August 25, 2014 — A study published in Neurology has found a doubled increased risk of peripheral neuropathy (nerve damage) from the use of antibiotics in the fluoroquinolone (FQ) class.
The conclusions of the study were based on data from about one million American men between the ages of 45 and 80, including 6,226 people with peripheral neuropathy or polyneuropathy. Each case was matched with four controls and also men on Propecia (finasteride), a drug that is not expected to increase the risk of peripheral neuropathy.
The researchers found that new users of fluoroquinolone antibiotics were twice as likely to develop peripheral neuropathy.
The authors of the study concluded:
“Current users, especially new users of FQs, are at a higher risk of developing PN (peripheral neuropathy). Despite the increase in the use of FQs, clinicians should weigh the benefits against the risk of adverse events when prescribing these drugs to their patients.”
The most popular antibiotics in the fluoroquinolone class include Levaquin (levofloxacin), Cipro (ciprofloxacin), and Avelox (moxiflocacin). They are commonly used to treat bacterial infections, such as pneumonia and urinary tract infections.

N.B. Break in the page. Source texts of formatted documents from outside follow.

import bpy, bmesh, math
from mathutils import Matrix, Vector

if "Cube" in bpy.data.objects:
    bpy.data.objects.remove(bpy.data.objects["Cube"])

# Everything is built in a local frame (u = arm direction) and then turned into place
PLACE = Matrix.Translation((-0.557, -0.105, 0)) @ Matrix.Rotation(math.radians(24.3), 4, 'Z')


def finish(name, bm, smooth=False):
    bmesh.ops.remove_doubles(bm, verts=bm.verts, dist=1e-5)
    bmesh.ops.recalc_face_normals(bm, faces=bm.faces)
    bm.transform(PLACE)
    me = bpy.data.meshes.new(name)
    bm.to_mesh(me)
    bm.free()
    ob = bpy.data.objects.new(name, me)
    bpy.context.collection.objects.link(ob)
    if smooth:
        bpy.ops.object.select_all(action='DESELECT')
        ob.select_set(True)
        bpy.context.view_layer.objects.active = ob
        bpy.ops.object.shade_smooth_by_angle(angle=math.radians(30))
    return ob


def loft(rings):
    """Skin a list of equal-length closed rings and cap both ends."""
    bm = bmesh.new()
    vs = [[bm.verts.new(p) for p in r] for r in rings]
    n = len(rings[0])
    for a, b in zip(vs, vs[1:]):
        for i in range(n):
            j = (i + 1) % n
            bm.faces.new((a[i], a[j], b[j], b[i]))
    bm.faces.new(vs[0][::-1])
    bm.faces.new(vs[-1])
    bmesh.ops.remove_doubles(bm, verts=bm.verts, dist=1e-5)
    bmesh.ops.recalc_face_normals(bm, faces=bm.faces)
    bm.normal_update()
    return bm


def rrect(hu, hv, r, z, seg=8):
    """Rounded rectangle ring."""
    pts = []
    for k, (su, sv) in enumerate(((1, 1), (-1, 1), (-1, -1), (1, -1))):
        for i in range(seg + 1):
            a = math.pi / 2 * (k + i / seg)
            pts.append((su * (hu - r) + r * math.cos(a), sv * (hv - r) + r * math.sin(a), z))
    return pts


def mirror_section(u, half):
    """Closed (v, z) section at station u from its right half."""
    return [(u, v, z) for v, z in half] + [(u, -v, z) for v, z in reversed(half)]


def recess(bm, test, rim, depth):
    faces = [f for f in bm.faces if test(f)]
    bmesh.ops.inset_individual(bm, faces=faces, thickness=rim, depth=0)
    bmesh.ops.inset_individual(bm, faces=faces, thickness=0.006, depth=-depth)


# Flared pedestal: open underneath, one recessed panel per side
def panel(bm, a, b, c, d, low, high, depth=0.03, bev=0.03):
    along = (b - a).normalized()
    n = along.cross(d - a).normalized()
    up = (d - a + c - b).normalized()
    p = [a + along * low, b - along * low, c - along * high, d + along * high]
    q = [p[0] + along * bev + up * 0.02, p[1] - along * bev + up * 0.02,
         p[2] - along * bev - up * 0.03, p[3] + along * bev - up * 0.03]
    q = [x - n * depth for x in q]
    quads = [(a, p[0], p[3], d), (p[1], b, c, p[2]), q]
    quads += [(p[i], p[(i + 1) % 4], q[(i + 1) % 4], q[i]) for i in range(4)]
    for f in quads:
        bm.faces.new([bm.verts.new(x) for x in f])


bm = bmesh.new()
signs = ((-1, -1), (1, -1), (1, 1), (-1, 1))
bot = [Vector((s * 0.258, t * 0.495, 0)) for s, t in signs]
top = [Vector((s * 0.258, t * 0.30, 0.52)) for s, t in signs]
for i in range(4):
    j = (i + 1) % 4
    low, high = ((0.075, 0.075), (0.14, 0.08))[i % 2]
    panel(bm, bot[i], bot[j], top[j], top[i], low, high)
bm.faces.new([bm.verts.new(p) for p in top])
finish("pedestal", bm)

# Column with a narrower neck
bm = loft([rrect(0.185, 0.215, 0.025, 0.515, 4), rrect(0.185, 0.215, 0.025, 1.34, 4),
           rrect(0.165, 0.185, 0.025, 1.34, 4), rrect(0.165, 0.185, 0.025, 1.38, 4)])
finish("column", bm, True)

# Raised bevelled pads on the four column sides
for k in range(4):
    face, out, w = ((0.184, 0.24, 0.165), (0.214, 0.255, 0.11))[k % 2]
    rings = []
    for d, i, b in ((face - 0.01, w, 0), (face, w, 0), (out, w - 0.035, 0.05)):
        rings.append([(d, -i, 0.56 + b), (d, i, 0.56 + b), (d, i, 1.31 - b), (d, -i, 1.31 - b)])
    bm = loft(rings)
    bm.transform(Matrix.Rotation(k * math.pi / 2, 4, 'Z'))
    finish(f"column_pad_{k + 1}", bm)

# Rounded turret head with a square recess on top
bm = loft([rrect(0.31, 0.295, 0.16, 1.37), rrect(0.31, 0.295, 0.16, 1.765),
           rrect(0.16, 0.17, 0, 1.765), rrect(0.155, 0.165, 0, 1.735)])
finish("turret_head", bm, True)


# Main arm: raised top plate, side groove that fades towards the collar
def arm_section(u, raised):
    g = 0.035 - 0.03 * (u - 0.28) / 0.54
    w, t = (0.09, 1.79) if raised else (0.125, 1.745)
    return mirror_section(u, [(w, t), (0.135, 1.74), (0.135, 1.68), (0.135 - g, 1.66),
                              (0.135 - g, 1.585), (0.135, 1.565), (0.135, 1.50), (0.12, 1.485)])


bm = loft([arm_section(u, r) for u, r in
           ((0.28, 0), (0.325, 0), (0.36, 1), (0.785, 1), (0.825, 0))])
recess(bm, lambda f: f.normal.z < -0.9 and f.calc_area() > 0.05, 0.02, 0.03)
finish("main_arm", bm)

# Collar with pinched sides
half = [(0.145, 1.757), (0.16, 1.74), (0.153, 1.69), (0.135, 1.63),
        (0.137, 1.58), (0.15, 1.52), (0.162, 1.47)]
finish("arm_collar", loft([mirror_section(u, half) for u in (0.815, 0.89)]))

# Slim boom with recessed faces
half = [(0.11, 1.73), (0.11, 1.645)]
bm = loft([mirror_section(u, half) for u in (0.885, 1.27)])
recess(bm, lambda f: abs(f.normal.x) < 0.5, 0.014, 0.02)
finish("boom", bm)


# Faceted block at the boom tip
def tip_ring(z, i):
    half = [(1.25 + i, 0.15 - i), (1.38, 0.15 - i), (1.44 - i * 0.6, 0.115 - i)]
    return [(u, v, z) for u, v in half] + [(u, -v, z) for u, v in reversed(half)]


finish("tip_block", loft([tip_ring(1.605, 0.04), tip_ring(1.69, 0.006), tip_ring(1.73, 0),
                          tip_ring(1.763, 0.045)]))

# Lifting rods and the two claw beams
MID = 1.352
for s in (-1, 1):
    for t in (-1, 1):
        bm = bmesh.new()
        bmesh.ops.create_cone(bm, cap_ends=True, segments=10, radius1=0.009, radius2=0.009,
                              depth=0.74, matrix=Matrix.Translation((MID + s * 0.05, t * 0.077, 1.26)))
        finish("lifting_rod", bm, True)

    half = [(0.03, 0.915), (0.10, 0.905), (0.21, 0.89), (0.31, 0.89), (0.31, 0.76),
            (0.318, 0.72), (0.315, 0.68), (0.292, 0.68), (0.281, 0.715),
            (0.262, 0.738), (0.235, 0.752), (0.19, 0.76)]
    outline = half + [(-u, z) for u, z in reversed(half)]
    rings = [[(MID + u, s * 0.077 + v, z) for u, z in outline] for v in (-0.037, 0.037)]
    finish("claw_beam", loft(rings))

Last year, the U.S. Food and Drug Administration (FDA) published Safety Warnings and asked manufacturers to update drug labels to warn that symptoms of peripheral neuropathy can occur rapidly (within days) and last permanently.
Symptoms of peripheral neuropathy may include pain, burning, tingling, numbness, touch sensitivity, and problems perceiving temperature and texture of objects. These problems can arise at any time during treatment and they may last for months, years, or indefinitely.